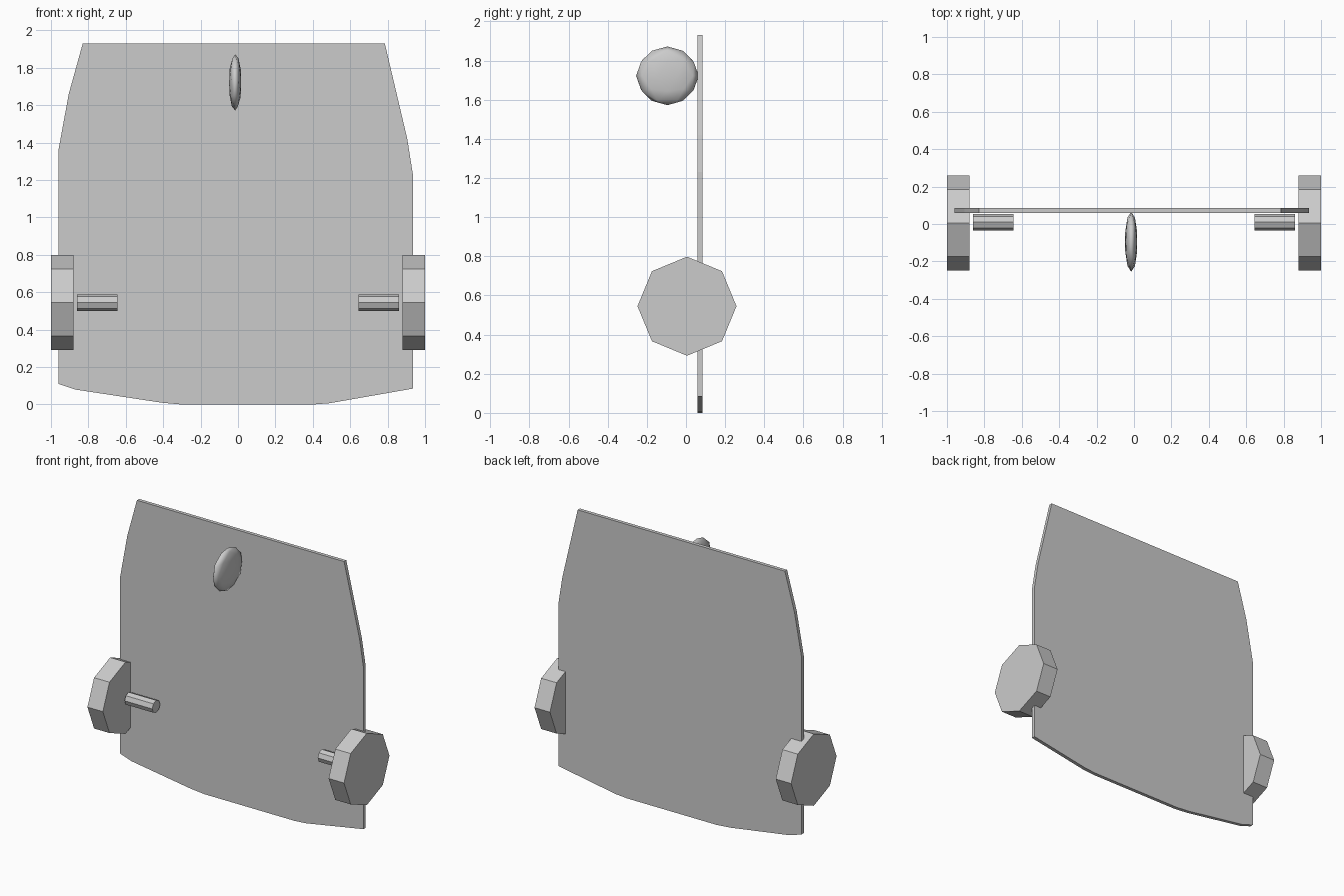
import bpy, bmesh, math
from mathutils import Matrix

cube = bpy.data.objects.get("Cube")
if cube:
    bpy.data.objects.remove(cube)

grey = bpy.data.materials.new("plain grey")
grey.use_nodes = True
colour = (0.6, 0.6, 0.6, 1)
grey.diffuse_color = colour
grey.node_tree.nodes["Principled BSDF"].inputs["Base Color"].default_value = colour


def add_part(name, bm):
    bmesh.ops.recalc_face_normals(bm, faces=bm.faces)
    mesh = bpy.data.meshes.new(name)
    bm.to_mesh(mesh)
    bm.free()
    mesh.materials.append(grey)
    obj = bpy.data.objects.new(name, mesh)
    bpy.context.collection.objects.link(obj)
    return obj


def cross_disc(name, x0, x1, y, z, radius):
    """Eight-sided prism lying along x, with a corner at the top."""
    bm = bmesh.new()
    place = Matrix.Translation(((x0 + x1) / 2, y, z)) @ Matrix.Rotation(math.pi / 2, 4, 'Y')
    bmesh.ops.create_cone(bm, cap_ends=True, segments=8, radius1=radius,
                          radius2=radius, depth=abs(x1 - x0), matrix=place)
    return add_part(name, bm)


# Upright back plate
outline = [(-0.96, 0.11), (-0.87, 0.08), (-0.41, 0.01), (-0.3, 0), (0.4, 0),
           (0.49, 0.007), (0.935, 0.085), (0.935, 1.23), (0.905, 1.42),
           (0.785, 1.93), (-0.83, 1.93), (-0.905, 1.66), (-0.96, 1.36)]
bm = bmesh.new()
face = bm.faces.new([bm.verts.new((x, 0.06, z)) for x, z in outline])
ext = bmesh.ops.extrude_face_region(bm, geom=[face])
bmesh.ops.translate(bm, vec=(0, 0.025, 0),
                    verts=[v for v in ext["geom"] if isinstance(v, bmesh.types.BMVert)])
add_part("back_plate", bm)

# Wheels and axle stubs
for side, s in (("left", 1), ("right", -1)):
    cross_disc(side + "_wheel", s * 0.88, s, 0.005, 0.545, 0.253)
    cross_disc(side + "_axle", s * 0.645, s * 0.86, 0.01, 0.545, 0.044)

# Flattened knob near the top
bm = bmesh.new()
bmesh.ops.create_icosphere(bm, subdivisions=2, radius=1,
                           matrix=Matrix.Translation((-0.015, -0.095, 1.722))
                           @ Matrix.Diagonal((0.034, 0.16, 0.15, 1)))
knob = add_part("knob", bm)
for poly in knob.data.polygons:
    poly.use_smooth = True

* * *

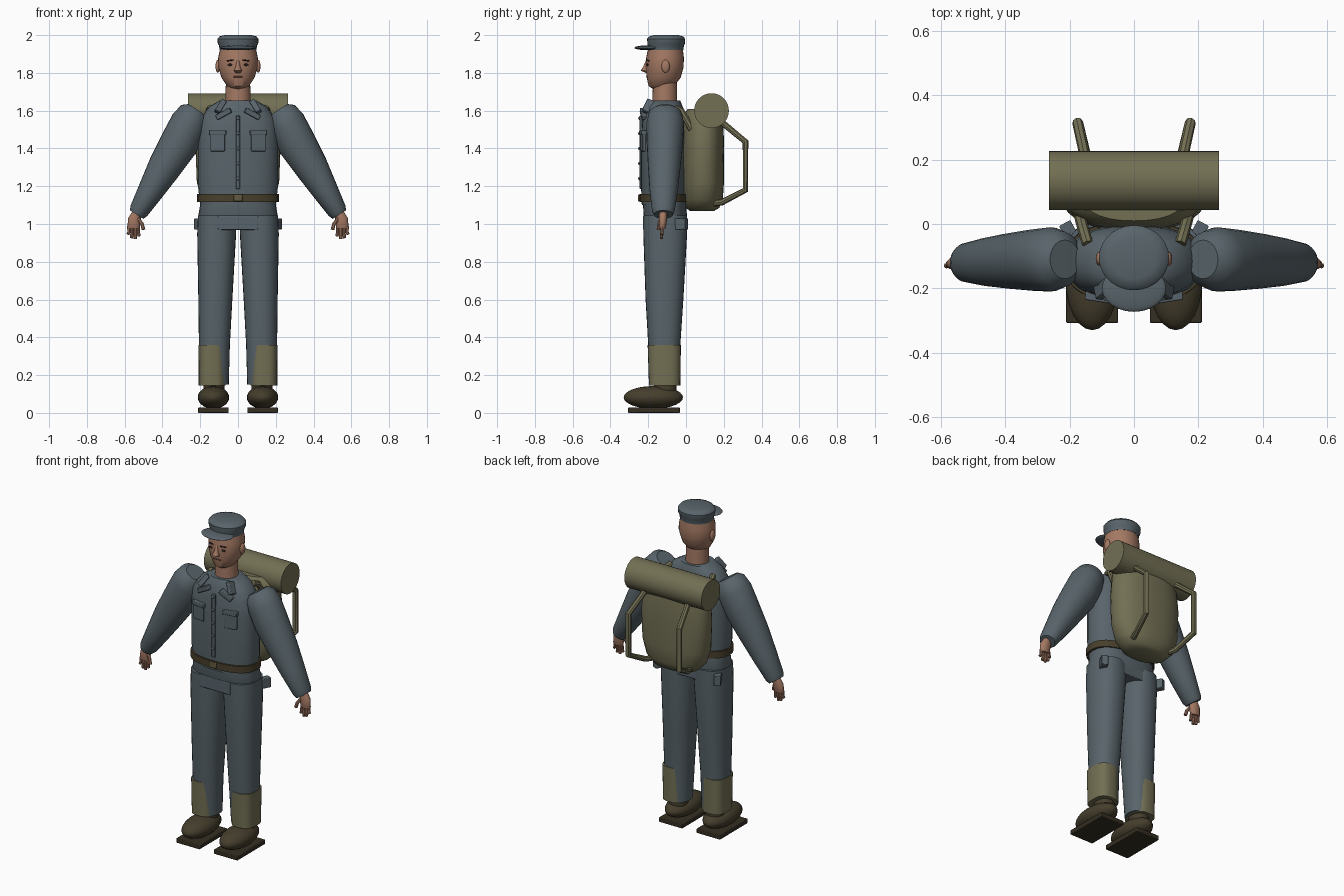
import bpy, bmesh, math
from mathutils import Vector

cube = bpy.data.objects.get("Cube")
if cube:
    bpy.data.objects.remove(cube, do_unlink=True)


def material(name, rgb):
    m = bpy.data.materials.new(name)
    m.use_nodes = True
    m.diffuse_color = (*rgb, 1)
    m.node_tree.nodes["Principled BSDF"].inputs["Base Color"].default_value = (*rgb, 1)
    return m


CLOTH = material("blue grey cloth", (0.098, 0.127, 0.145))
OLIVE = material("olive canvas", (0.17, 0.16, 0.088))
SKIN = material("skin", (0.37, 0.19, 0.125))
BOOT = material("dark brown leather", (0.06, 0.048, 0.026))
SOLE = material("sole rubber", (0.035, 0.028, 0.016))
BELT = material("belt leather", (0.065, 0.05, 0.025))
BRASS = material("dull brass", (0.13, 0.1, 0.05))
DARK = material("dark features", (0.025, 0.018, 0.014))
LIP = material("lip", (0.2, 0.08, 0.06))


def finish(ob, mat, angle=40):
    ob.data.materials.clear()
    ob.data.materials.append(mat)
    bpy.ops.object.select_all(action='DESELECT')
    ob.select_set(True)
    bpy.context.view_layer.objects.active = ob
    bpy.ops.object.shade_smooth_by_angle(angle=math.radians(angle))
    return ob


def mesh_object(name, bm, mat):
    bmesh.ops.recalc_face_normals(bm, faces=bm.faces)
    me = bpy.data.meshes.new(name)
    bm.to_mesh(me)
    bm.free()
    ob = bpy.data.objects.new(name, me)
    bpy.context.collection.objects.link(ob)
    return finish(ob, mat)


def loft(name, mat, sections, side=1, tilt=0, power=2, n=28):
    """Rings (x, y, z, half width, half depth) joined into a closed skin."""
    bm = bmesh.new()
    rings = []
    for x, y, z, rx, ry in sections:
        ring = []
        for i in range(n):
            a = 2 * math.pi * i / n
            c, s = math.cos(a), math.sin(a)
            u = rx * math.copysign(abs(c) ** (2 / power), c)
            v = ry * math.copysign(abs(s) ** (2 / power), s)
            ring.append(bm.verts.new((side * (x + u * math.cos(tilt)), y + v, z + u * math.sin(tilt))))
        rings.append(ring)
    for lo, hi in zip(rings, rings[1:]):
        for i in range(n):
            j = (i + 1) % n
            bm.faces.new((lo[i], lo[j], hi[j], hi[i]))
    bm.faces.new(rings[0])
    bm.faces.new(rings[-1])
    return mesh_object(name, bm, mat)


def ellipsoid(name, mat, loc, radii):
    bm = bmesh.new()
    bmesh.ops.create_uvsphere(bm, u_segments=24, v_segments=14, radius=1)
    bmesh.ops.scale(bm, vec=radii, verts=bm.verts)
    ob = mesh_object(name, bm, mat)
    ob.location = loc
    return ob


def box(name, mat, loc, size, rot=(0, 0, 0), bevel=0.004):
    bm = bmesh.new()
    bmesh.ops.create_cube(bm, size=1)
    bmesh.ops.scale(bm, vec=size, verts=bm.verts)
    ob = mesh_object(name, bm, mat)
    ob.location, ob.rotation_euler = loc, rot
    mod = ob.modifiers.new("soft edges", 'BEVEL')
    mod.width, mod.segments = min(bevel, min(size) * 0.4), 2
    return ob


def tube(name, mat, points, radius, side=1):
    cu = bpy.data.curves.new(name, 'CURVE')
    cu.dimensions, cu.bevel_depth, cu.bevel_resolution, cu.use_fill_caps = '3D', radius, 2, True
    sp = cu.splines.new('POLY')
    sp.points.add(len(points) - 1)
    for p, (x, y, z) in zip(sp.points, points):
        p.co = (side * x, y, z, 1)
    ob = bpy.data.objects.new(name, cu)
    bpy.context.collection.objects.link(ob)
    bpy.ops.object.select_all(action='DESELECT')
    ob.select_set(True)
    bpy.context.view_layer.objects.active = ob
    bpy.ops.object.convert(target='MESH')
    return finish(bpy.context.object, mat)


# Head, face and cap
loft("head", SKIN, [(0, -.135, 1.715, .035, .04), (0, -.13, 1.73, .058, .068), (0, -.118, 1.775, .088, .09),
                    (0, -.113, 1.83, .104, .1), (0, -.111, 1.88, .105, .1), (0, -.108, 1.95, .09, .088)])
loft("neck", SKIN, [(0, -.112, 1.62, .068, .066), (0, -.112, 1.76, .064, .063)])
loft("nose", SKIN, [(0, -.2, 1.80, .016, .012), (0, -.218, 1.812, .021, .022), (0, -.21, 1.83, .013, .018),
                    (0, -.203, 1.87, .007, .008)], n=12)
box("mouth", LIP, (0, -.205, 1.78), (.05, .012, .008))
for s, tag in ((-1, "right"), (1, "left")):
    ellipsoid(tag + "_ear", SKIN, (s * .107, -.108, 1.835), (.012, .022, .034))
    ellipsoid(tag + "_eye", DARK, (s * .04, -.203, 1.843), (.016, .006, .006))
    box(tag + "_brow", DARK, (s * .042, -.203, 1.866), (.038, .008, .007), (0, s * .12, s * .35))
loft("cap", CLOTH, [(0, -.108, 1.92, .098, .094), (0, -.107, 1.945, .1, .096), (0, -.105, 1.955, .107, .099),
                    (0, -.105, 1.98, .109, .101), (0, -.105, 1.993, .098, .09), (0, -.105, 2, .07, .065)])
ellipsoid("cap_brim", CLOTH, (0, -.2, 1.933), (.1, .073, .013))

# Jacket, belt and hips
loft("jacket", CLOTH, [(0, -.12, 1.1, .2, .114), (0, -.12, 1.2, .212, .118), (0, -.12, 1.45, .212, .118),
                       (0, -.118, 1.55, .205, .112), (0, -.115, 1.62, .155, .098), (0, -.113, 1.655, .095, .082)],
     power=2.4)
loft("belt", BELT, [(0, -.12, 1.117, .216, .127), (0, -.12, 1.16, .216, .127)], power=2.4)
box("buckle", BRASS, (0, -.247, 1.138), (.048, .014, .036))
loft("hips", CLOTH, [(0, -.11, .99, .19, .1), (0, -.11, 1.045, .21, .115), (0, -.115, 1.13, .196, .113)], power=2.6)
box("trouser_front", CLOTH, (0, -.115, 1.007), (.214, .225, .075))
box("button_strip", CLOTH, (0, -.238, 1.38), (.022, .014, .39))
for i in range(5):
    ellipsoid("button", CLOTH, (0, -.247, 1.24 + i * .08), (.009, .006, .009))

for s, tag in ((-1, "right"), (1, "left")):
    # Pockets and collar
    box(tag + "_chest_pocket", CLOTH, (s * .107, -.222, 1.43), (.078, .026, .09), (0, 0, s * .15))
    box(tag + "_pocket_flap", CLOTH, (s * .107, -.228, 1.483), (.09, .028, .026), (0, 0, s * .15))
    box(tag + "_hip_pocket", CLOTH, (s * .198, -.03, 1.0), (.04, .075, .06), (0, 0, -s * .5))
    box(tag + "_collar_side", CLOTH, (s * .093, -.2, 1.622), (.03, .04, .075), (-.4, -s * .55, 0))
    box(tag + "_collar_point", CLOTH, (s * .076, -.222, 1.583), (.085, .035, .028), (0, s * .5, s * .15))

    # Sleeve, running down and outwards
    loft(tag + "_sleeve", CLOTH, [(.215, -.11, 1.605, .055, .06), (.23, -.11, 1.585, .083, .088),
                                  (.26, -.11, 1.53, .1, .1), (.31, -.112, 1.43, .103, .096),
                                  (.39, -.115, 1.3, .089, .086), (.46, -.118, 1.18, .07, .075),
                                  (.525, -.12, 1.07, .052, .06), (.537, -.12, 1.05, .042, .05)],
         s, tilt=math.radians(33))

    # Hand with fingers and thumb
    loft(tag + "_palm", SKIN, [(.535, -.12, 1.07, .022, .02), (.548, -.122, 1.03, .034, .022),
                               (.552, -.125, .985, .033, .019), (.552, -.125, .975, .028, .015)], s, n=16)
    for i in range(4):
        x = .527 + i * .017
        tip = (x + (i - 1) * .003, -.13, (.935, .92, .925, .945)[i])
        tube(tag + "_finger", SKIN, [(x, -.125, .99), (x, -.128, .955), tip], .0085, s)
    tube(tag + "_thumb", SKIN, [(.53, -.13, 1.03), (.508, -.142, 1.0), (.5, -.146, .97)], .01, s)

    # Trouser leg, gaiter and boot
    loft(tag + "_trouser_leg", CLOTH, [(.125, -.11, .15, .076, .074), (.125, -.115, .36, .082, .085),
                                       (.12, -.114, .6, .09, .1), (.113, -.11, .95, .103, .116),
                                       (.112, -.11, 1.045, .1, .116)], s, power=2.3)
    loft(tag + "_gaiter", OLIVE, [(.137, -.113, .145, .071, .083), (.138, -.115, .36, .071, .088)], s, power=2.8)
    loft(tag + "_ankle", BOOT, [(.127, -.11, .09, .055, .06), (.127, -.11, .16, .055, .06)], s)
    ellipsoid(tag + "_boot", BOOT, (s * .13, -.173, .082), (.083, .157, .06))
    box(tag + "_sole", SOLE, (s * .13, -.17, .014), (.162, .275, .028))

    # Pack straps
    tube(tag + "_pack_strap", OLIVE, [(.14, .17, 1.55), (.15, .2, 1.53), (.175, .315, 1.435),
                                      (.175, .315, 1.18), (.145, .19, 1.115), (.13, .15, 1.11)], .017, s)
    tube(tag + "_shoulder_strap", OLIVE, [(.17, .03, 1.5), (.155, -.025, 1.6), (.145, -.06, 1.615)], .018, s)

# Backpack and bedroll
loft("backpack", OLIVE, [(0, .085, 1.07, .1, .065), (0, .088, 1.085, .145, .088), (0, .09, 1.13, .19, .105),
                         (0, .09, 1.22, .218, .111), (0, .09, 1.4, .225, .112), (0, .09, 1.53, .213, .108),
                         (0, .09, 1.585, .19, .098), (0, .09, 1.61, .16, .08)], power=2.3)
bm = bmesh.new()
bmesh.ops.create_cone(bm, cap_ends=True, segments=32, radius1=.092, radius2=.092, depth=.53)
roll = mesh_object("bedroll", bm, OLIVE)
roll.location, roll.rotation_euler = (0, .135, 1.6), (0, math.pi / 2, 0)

* * *

• Task instructions
Your answer must be the count of lines in the data that contain "tube", with no added words.

• Task solution
5